> **PROBLEM STATEMENT**:
Once the line holding "box(name, (x0, x1), (s" is found in the listing below, write it out and each later line exactly, up to and including the one holding "rot = Matrix.Rotation(math.pi".

> **TASK INPUT**:
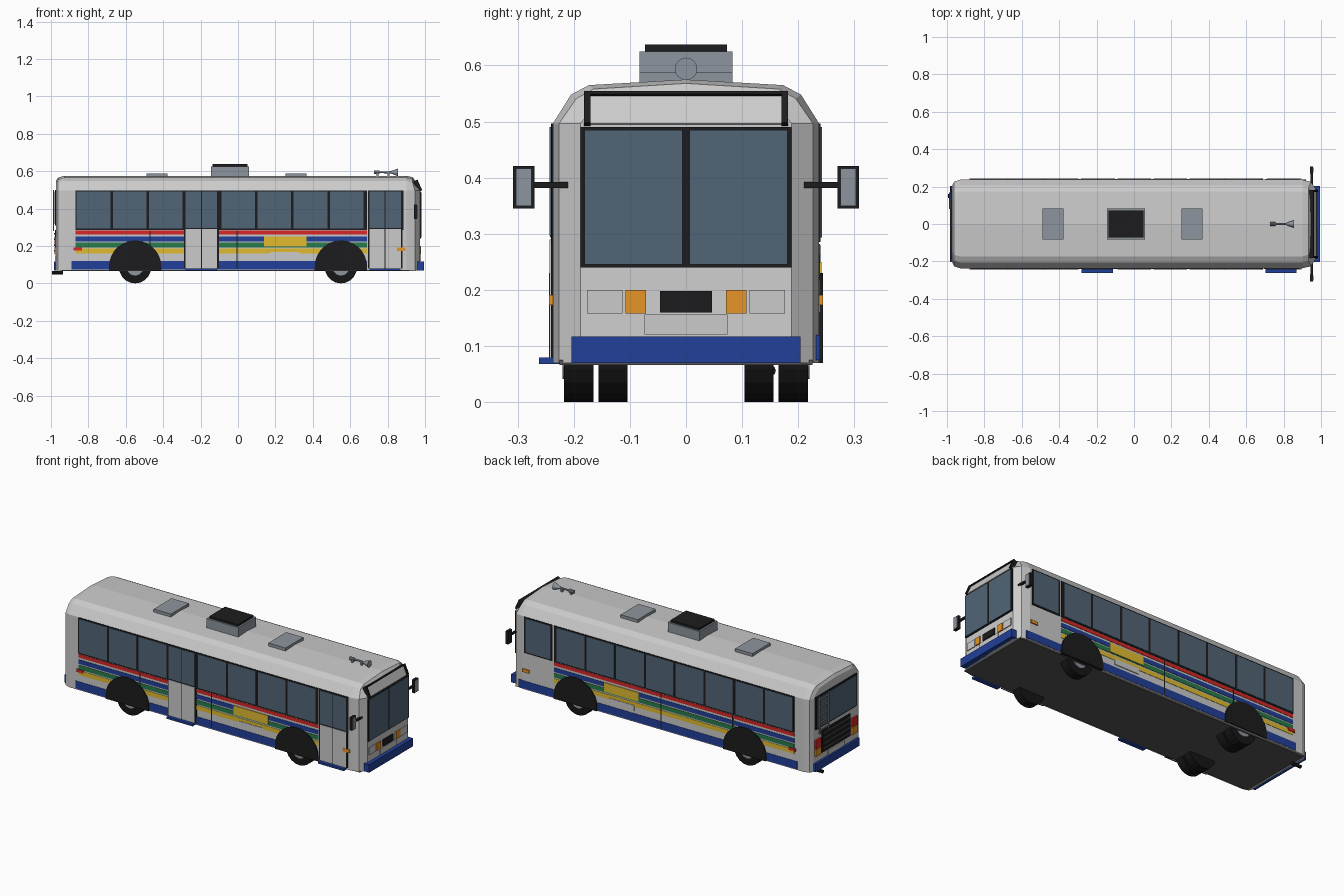
import bpy, bmesh, math
from mathutils import Matrix, Vector

if "Cube" in bpy.data.objects:
    bpy.data.objects.remove(bpy.data.objects["Cube"])

COL = dict(body=(.72, .72, .71), glass=(.085, .13, .18), black=(.012, .012, .013), blue=(.015, .05, .32),
           red=(.7, .02, .02), green=(.02, .2, .07), yellow=(.75, .5, .03), orange=(.8, .3, .02),
           metal=(.27, .3, .34), floor=(.09, .09, .09), tyre=(.008, .008, .008), plate=(.55, .56, .58))
MATS = {}


def finish(name, bm, col):
    bmesh.ops.recalc_face_normals(bm, faces=bm.faces)
    me = bpy.data.meshes.new(name)
    bm.to_mesh(me)
    bm.free()
    ob = bpy.data.objects.new(name, me)
    bpy.context.collection.objects.link(ob)
    if col not in MATS:
        MATS[col] = bpy.data.materials.new(col + "_paint")
        MATS[col].diffuse_color = (*COL[col], 1)
    me.materials.append(MATS[col])
    return ob


def box(name, x, y, z, col):
    bm = bmesh.new()
    bmesh.ops.create_cube(bm, size=1)
    for v in bm.verts:
        v.co = Vector([(a + b) / 2 + c * abs(b - a) for (a, b), c in zip((x, y, z), v.co)])
    return finish(name, bm, col)


def side(name, x0, x1, z0, z1, col, out=.239, sides=(-1, 1)):
    for s in sides:
        box(name, (x0, x1), (s * .225, s * out), (z0, z1), col)


def cone(name, loc, r1, r2, depth, axis, col, n=20):
    bm = bmesh.new()
    rot = Matrix.Rotation(math.pi / 2, 4, 'Y' if axis == 'x' else 'X')
    bmesh.ops.create_cone(bm, cap_ends=True, segments=n, radius1=r1, radius2=r2, depth=depth,
                          matrix=Matrix.Translation(loc) @ rot)
    return finish(name, bm, col)


# body shell: lofted rings along x (x, half width, roof drop, lean of upper part)
half = [(1, .07), (1, .497), (.865, .548), (.73, .565), (0, .575)]
bm = bmesh.new()
rings = []
for x, w, drop, lean in [(-.972, .205, .025, 0), (-.962, .226, .01, 0), (-.93, .237, 0, 0),
                         (.90, .237, 0, 0), (.945, .226, .007, .012), (.972, .188, .022, .027)]:
    pts = [(f * w, z) for f, z in half] + [(-f * w, z) for f, z in half[-2::-1]]
    rings.append([bm.verts.new((x - (lean if z > .5 else 0), y, z - (drop if z > .5 else 0)))
                  for y, z in pts])
for a, b in zip(rings, rings[1:]):
    for i in range(len(a)):
        j = (i + 1) % len(a)
        bm.faces.new((a[i], a[j], b[j], b[i]))
bm.faces.new(rings[0])
bm.faces.new(rings[-1])
finish("body_shell", bm, "body")
box("underfloor", (-.95, .95), (-.225, .225), (.066, .075), "floor")

# side stripes, skirt and panel seams
for name, z0, z1 in [("red", .262, .282), ("blue", .225, .25), ("green", .193, .218), ("yellow", .16, .186)]:
    side(name + "_stripe", -.87, .69, z0, z1, name)
side("skirt", -.89, .69, .075, .12, "blue")
side("front_skirt", .69, .92, .075, .12, "blue", sides=(1,))
for x in (-.47, -.005):
    side("panel_seam", x - .003, x + .003, .08, .28, "black", .2395)

# side windows
side("window_frame", -.87, .69, .285, .497, "black", .240)
side("front_window_frame", .70, .885, .285, .497, "black", .240)
for i in range(8):
    x = -.863 + i * .1935
    if i == 3:
        side("side_window", x, x + .18, .293, .49, "glass", .242, (1,))
    else:
        side("side_window", x, x + .18, .293, .49, "glass", .242)
side("driver_window", .71, .875, .293, .49, "glass", .242, (1,))

# doors on the kerb side, two leaves each, with steps
for x in (-.28, .702):
    side("door_frame", x - .008, x + .178, .08, .497, "black", .2405, (-1,))
    for k in (0, .087):
        side("door_leaf", x + k, x + k + .082, .08, .29, "body", .243, (-1,))
        side("door_window", x + k, x + k + .082, .297, .49, "glass", .243, (-1,))
    box("door_step", (x, x + .168), (-.262, -.22), (.068, .08), "blue")

# side sign boards and marker lamps
side("route_board", .14, .365, .198, .25, "yellow", .2415)
side("side_plate", .17, .33, .135, .168, "plate", .2415)
side("rear_marker", -.88, -.835, .176, .193, "red", .243)
side("front_marker", .85, .895, .173, .191, "orange", .244)

# wheel arches and wheels (single in front, double at the rear)
for x in (-.55, .55):
    for s in (-1, 1):
        bm = bmesh.new()
        pts = [(x + .14, .07)] + [(x + .14 * math.cos(a), .09 + .14 * math.sin(a))
                                  for a in [math.pi * i / 14 for i in range(15)]] + [(x - .14, .07)]
        f = bm.faces.new([bm.verts.new((px, s * .225, pz)) for px, pz in pts])
        g = bmesh.ops.extrude_face_region(bm, geom=[f])
        bmesh.ops.translate(bm, vec=(0, s * .019, 0),
                            verts=[v for v in g["geom"] if isinstance(v, bmesh.types.BMVert)])
        finish("wheel_arch", bm, "black")
        cone("outer_tyre", (x, s * .191, .086), .086, .086, .052, 'y', "tyre")
        cone("hub", (x, s * .217, .086), .045, .045, .006, 'y', "metal", 12)
        if x < 0:
            cone("inner_tyre", (x, s * .13, .086), .086, .086, .051, 'y', "tyre")
    cone("axle", (x, 0, .086), .014, .014, .36, 'y', "floor", 8)

# front: windscreen, lamps, grille, bumper
box("windscreen_frame", (.96, .978), (-.188, .188), (.24, .49), "black")
for s in (-1, 1):
    box("windscreen_pane", (.965, .981), (s * .006, s * .181), (.245, .485), "glass")
    box("headlamp", (.965, .977), (s * .113, s * .176), (.158, .2), "plate")
    box("turn_lamp", (.965, .979), (s * .071, s * .108), (.158, .2), "orange")
    box("mirror_arm", (.944, .956), (s * .2, s * .272), (.382, .392), "black")
    box("mirror_case", (.94, .956), (s * .27, s * .308), (.345, .421), "black")
    box("mirror_face", (.955, .959), (s * .275, s * .303), (.35, .416), "metal")
box("front_grille", (.965, .979), (-.046, .046), (.16, .198), "black")
box("front_plate", (.965, .978), (-.074, .074), (.121, .156), "plate")
box("front_bumper", (.93, .995), (-.204, .204), (.07, .117), "blue")

# leaning destination sign with dark surround
parts = [box("destination_panel", (-.008, .008), (-.17, .17), (-.028, .028), "body"),
         box("sign_top_edge", (-.008, .016), (-.182, .182), (.026, .032), "black")]
for s in (-1, 1):
    parts.append(box("sign_side_edge", (-.008, .016), (s * .17, s * .182), (-.03, .03), "black"))
for ob in parts:
    ob.location = (.958, 0, .519)
    ob.rotation_euler = (0, -.42, 0)

# rear: window, ladder, engine grille, lamps, bumper, exhaust
box("rear_window_frame", (-.979, -.96), (-.19, .19), (.31, .50), "black")
box("rear_window", (-.982, -.96), (-.182, .182), (.318, .492), "glass")
for y in (.085, .165):
    box("ladder_rail", (-.99, -.984), (y - .004, y + .004), (.28, .5), "metal")
for i in range(5):
    z = .3 + i * .045
    box("ladder_rung", (-.99, -.984), (.085, .165), (z - .003, z + .003), "metal")
box("engine_grille", (-.978, -.96), (-.13, .13), (.155, .285), "black")
for i in range(4):
    z = .175 + i * .03
    box("grille_slat", (-.983, -.96), (-.122, .122), (z - .004, z + .004), "floor")
for s in (-1, 1):
    box("tail_lamp", (-.982, -.96), (s * .145, s * .195), (.2, .25), "red")
    box("rear_turn_lamp", (-.982, -.96), (s * .145, s * .195), (.155, .195), "orange")
box("rear_plate", (-.978, -.96), (-.074, .074), (.12, .15), "plate")
box("rear_bumper", (-.985, -.93), (-.204, .204), (.07, .117), "blue")
cone("exhaust_pipe", (-.965, .15, .056), .01, .01, .06, 'x', "black", 10)

# roof: cooling unit, hatches, air horn
box("cooling_unit", (-.145, .06), (-.083, .083), (.56, .625), "metal")
box("cooling_unit_lid", (-.135, .05), (-.073, .073), (.62, .637), "black")
for x in (-.49, .255):
    box("roof_hatch", (x, x + .112), (-.083, .083), (.56, .588), "metal")
cone("horn_bell", (.835, 0, .594), .006, .02, .04, 'x', "metal", 16)
cone("horn_tube", (.785, 0, .594), .005, .006, .07, 'x', "metal", 10)
cone("horn_driver", (.742, 0, .594), .01, .01, .03, 'x', "metal", 10)
for x in (.745, .805):
    box("horn_bracket", (x - .005, x + .005), (-.006, .006), (.565, .592), "metal")

for m in bpy.data.materials:
    if m.users and not m.is_grease_pencil:
        m.use_nodes = True
        m.node_tree.nodes["Principled BSDF"].inputs["Base Color"].default_value = m.diffuse_color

> **EXERCISE OUTPUT**:
        box(name, (x0, x1), (s * .225, s * out), (z0, z1), col)


def cone(name, loc, r1, r2, depth, axis, col, n=20):
    bm = bmesh.new()
    rot = Matrix.Rotation(math.pi / 2, 4, 'Y' if axis == 'x' else 'X')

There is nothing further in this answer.